Only the lines below, from the one with "const car = new THREE.Group();" through the one with "for (let i = 0; i < cp.count;", are to be written out, exactly.
===
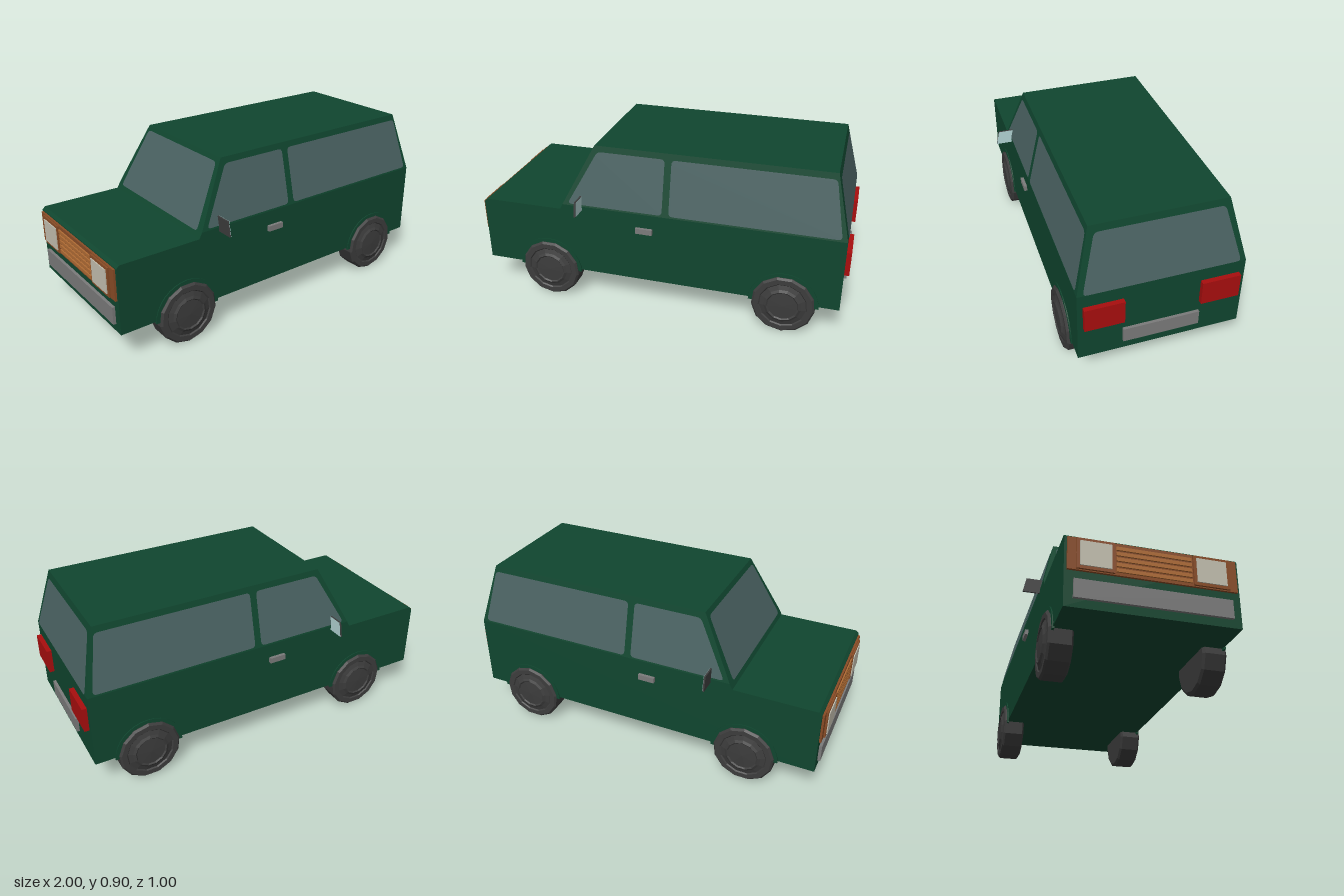
import * as THREE from 'three';

const mat = (name, color, side = THREE.FrontSide) => {
  const m = new THREE.MeshStandardMaterial({ color, side });
  m.name = name;
  return m;
};

export function createModel() {
  const car = new THREE.Group();
  car.name = 'car';
  const paint = mat('green paint', 0x10462f);
  const glass = mat('tinted glass', 0x4a6262, THREE.DoubleSide);
  const rubber = mat('dark rubber', 0x3c3c3c);
  const metal = mat('grey metal', 0x7b7b7b);
  const red = mat('red lens', 0xa80e0e);
  const brown = mat('brown trim', 0x8a4c26);
  const slatMat = mat('light brown slats', 0xb06c34);
  const lens = mat('headlamp lens', 0xc4c0b0);
  const mirrorMat = mat('mirror glass', 0xb4d6d6, THREE.DoubleSide);

  const add = (name, geo, material) => {
    const mesh = new THREE.Mesh(geo, material);
    mesh.name = name;
    car.add(mesh);
    return mesh;
  };
  // Box given by its ranges on each axis
  const block = (name, [x0, x1], [y0, y1], [z0, z1], material) => {
    const mesh = add(name, new THREE.BoxGeometry(x1 - x0, y1 - y0, z1 - z0), material);
    mesh.position.set((x0 + x1) / 2, (y0 + y1) / 2, (z0 + z1) / 2);
    return mesh;
  };
  // Polygon with rounded corners
  const rounded = (pts, r) => {
    const shape = new THREE.Shape();
    const v = pts.map(p => new THREE.Vector2(...p));
    v.forEach((p, i) => {
      const prev = v[(i + v.length - 1) % v.length], next = v[(i + 1) % v.length];
      const a = prev.clone().sub(p).setLength(r).add(p);
      const b = next.clone().sub(p).setLength(r).add(p);
      if (i) shape.lineTo(a.x, a.y); else shape.moveTo(a.x, a.y);
      shape.quadraticCurveTo(p.x, p.y, b.x, b.y);
    });
    shape.closePath();
    return shape;
  };
  // Flat pane laid onto a sloping body face
  const pane = (name, pts, place) => {
    const geo = new THREE.ShapeGeometry(rounded(pts, 0.022), 4);
    const p = geo.attributes.position;
    for (let i = 0; i < p.count; i++) p.setXYZ(i, ...place(p.getX(i), p.getY(i)));
    geo.computeVertexNormals();
    add(name, geo, glass);
  };

  // Lower body
  const hull = new THREE.Shape([
    [-0.975, 0.18], [0.975, 0.18], [0.975, 0.575], [-0.509, 0.575],
    [-0.525, 0.545], [-0.96, 0.545], [-0.975, 0.53],
  ].map(p => new THREE.Vector2(...p)));
  const hullGeo = new THREE.ExtrudeGeometry(hull, { depth: 0.824, bevelEnabled: false });
  add('lowerBody', hullGeo.translate(0, 0, -0.412), paint);

  // Tapered cabin
  const cabin = new THREE.BoxGeometry(1, 1, 1).toNonIndexed();
  const cp = cabin.attributes.position;
  for (let i = 0; i < cp.count; i++) {
    const top = cp.getY(i) > 0, rear = cp.getX(i) > 0;
    cp.setXYZ(i,
      rear ? (top ? 0.895 : 0.975) : (top ? -0.34 : -0.509),
      top ? 0.9 : 0.575,
      Math.sign(cp.getZ(i)) * (top ? 0.335 : 0.412));
  }
  cabin.computeVertexNormals();
  add('cabin', cabin, paint);

  // Windscreen and rear window
  pane('windscreen', [[-0.375, 0.572], [0.375, 0.572], [0.318, 0.878], [-0.318, 0.878]],
    (z, y) => [-0.529 + 0.185 * (y - 0.545) / 0.355, y, z]);
  pane('rearWindow', [[-0.385, 0.578], [0.385, 0.578], [0.31, 0.868], [-0.31, 0.868]],
    (z, y) => [0.979 - 0.08 * (y - 0.575) / 0.325, y, z]);

  // Wheel outline, from the inner face to the hub
  const wheelProfile = [
    [0, -0.06], [0.15, -0.06], [0.165, -0.05], [0.165, 0.05], [0.155, 0.06], [0.128, 0.06],
    [0.122, 0.054], [0.098, 0.062], [0.085, 0.07], [0.078, 0.064], [0, 0.068],
  ].map(p => new THREE.Vector2(...p));
  const wheelGeo = new THREE.LatheGeometry(wheelProfile, 13).toNonIndexed();
  wheelGeo.computeVertexNormals();
  const arch = new THREE.Shape();
  arch.absarc(0, 0, 0.182, 0, Math.PI, false);
  arch.absarc(0, 0, 0.155, Math.PI, 0, true);
  const archGeo = new THREE.ExtrudeGeometry(arch, { depth: 0.01, bevelEnabled: false, curveSegments: 8 });

  for (const s of [1, -1]) {
    const side = s > 0 ? 'Near' : 'Far';
    const span = (a, b) => (s > 0 ? [a, b] : [-b, -a]);

    // Side windows
    const place = (x, y) => [x, y, s * (0.415 - 0.077 * (y - 0.575) / 0.325)];
    pane('frontSideWindow' + side, [[-0.478, 0.585], [0.04, 0.585], [0.04, 0.87], [-0.322, 0.87]], place);
    pane('rearSideWindow' + side, [[0.076, 0.585], [0.948, 0.585], [0.892, 0.87], [0.076, 0.87]], place);

    // Wheels and arches
    for (const x of [-0.605, 0.69]) {
      const wheel = add('wheel' + side, wheelGeo, rubber);
      wheel.rotation.x = s * Math.PI / 2;
      wheel.position.set(x, 0.167, s * 0.37);
      add('wheelArch' + side, archGeo, paint).position.set(x, 0.168, s > 0 ? 0.407 : -0.417);
    }

    // Door handle
    block('doorHandle' + side, [-0.1, -0.01], [0.468, 0.498], span(0.405, 0.429), metal);

    // Door mirror: dark shell with a pale plate facing rearwards
    const outline = new THREE.Shape([[0.395, 0.555], [0.5, 0.555], [0.483, 0.633], [0.39, 0.633]]
      .map(([z, y]) => new THREE.Vector2(-s * z, y)));
    const shell = new THREE.ExtrudeGeometry(outline, { depth: 0.008, bevelEnabled: false });
    add('mirrorShell' + side, shell.rotateY(Math.PI / 2).translate(-0.409, 0, 0), rubber);
    add('mirrorGlass' + side, new THREE.ShapeGeometry(outline).rotateY(Math.PI / 2).translate(-0.399, 0, 0), mirrorMat);

    // Lamps
    block('tailLamp' + side, [0.97, 1], [0.375, 0.505], span(0.19, 0.385), red);
    block('headlampSurround' + side, [-0.995, -0.97], [0.365, 0.52], span(0.185, 0.36), brown);
    block('headlampLens' + side, [-1, -0.994], [0.38, 0.505], span(0.2, 0.345), lens);
  }

  // Grille
  block('grilleFrame', [-0.986, -0.97], [0.36, 0.525], [-0.4, 0.4], brown);
  for (let i = 0; i < 5; i++) {
    const y = 0.375 + i * 0.028;
    block('grilleSlat', [-0.993, -0.98], [y, y + 0.018], [-0.178, 0.178], slatMat);
  }

  // Bumper plates
  block('frontBumper', [-0.99, -0.97], [0.222, 0.315], [-0.37, 0.37], metal);
  block('rearPlate', [0.97, 0.99], [0.235, 0.315], [-0.192, 0.192], metal);

  return car;
}
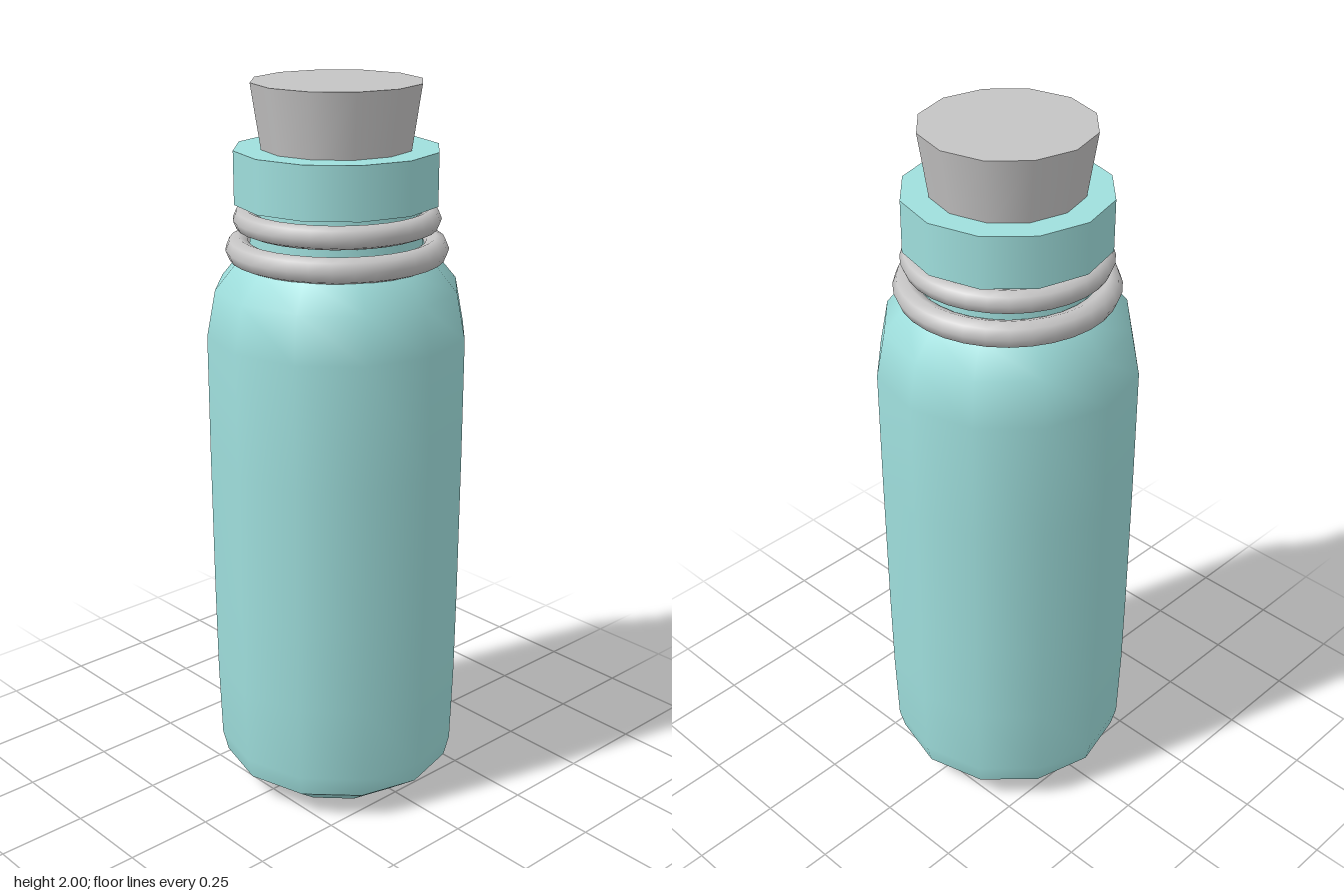
import * as THREE from 'three';

const SIDES = 12;

export function createModel() {
  const model = new THREE.Group();
  model.name = 'corkedBottle';

  const glass = new THREE.MeshStandardMaterial({ color: 0x9fdfdd });
  glass.name = 'paleTealGlass';
  const grey = new THREE.MeshStandardMaterial({ color: 0xc5c4c4 });
  grey.name = 'lightGrey';

  const add = (name, geometry, material, parent = model) => {
    const mesh = new THREE.Mesh(geometry, material);
    mesh.name = name;
    parent.add(mesh);
    return mesh;
  };

  // Turned section: smooth within itself, sharp where it meets the next one
  const turned = (name, profile, material, parent) =>
    add(name, new THREE.LatheGeometry(profile.map(([r, y]) => new THREE.Vector2(r, y)), SIDES), material, parent);

  // Bottle, from the base upwards
  const bottle = new THREE.Group();
  bottle.name = 'bottle';
  model.add(bottle);
  turned('base', [[0, 0], [0.225, 0]], glass, bottle);
  turned('baseBevel', [[0.225, 0], [0.327, 0.075]], glass, bottle);
  turned('body', [
    [0.327, 0.075], [0.342, 0.135], [0.349, 0.35], [0.352, 0.6], [0.354, 1.0],
    [0.354, 1.34], [0.33, 1.465], [0.268, 1.54], [0.235, 1.58],
  ], glass, bottle);
  turned('neck', [[0.235, 1.58], [0.23, 1.69]], glass, bottle);

  // Collar around the mouth
  const collar = new THREE.Group();
  collar.name = 'collar';
  bottle.add(collar);
  turned('collarUnderside', [[0.22, 1.69], [0.274, 1.69]], glass, collar);
  turned('collarWall', [[0.274, 1.69], [0.274, 1.83]], glass, collar);
  turned('collarTop', [[0.274, 1.83], [0.19, 1.83]], glass, collar);

  // Tapered stopper
  add('stopper', new THREE.CylinderGeometry(0.227, 0.198, 0.19, SIDES), grey).position.y = 1.905;

  // Two cord rings around the neck
  for (const [name, radius, tube, y] of [
    ['lowerRing', 0.262, 0.035, 1.565],
    ['upperRing', 0.245, 0.031, 1.645],
  ]) {
    const ring = add(name, new THREE.TorusGeometry(radius, tube, 8, 32), grey);
    ring.rotation.x = -Math.PI / 2;
    ring.position.y = y;
  }

  return model;
}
===
▶ **Worked solution**
  const car = new THREE.Group();
  car.name = 'car';
  const paint = mat('green paint', 0x10462f);
  const glass = mat('tinted glass', 0x4a6262, THREE.DoubleSide);
  const rubber = mat('dark rubber', 0x3c3c3c);
  const metal = mat('grey metal', 0x7b7b7b);
  const red = mat('red lens', 0xa80e0e);
  const brown = mat('brown trim', 0x8a4c26);
  const slatMat = mat('light brown slats', 0xb06c34);
  const lens = mat('headlamp lens', 0xc4c0b0);
  const mirrorMat = mat('mirror glass', 0xb4d6d6, THREE.DoubleSide);

  const add = (name, geo, material) => {
    const mesh = new THREE.Mesh(geo, material);
    mesh.name = name;
    car.add(mesh);
    return mesh;
  };
  // Box given by its ranges on each axis
  const block = (name, [x0, x1], [y0, y1], [z0, z1], material) => {
    const mesh = add(name, new THREE.BoxGeometry(x1 - x0, y1 - y0, z1 - z0), material);
    mesh.position.set((x0 + x1) / 2, (y0 + y1) / 2, (z0 + z1) / 2);
    return mesh;
  };
  // Polygon with rounded corners
  const rounded = (pts, r) => {
    const shape = new THREE.Shape();
    const v = pts.map(p => new THREE.Vector2(...p));
    v.forEach((p, i) => {
      const prev = v[(i + v.length - 1) % v.length], next = v[(i + 1) % v.length];
      const a = prev.clone().sub(p).setLength(r).add(p);
      const b = next.clone().sub(p).setLength(r).add(p);
      if (i) shape.lineTo(a.x, a.y); else shape.moveTo(a.x, a.y);
      shape.quadraticCurveTo(p.x, p.y, b.x, b.y);
    });
    shape.closePath();
    return shape;
  };
  // Flat pane laid onto a sloping body face
  const pane = (name, pts, place) => {
    const geo = new THREE.ShapeGeometry(rounded(pts, 0.022), 4);
    const p = geo.attributes.position;
    for (let i = 0; i < p.count; i++) p.setXYZ(i, ...place(p.getX(i), p.getY(i)));
    geo.computeVertexNormals();
    add(name, geo, glass);
  };

  // Lower body
  const hull = new THREE.Shape([
    [-0.975, 0.18], [0.975, 0.18], [0.975, 0.575], [-0.509, 0.575],
    [-0.525, 0.545], [-0.96, 0.545], [-0.975, 0.53],
  ].map(p => new THREE.Vector2(...p)));
  const hullGeo = new THREE.ExtrudeGeometry(hull, { depth: 0.824, bevelEnabled: false });
  add('lowerBody', hullGeo.translate(0, 0, -0.412), paint);

  // Tapered cabin
  const cabin = new THREE.BoxGeometry(1, 1, 1).toNonIndexed();
  const cp = cabin.attributes.position;
  for (let i = 0; i < cp.count; i++) {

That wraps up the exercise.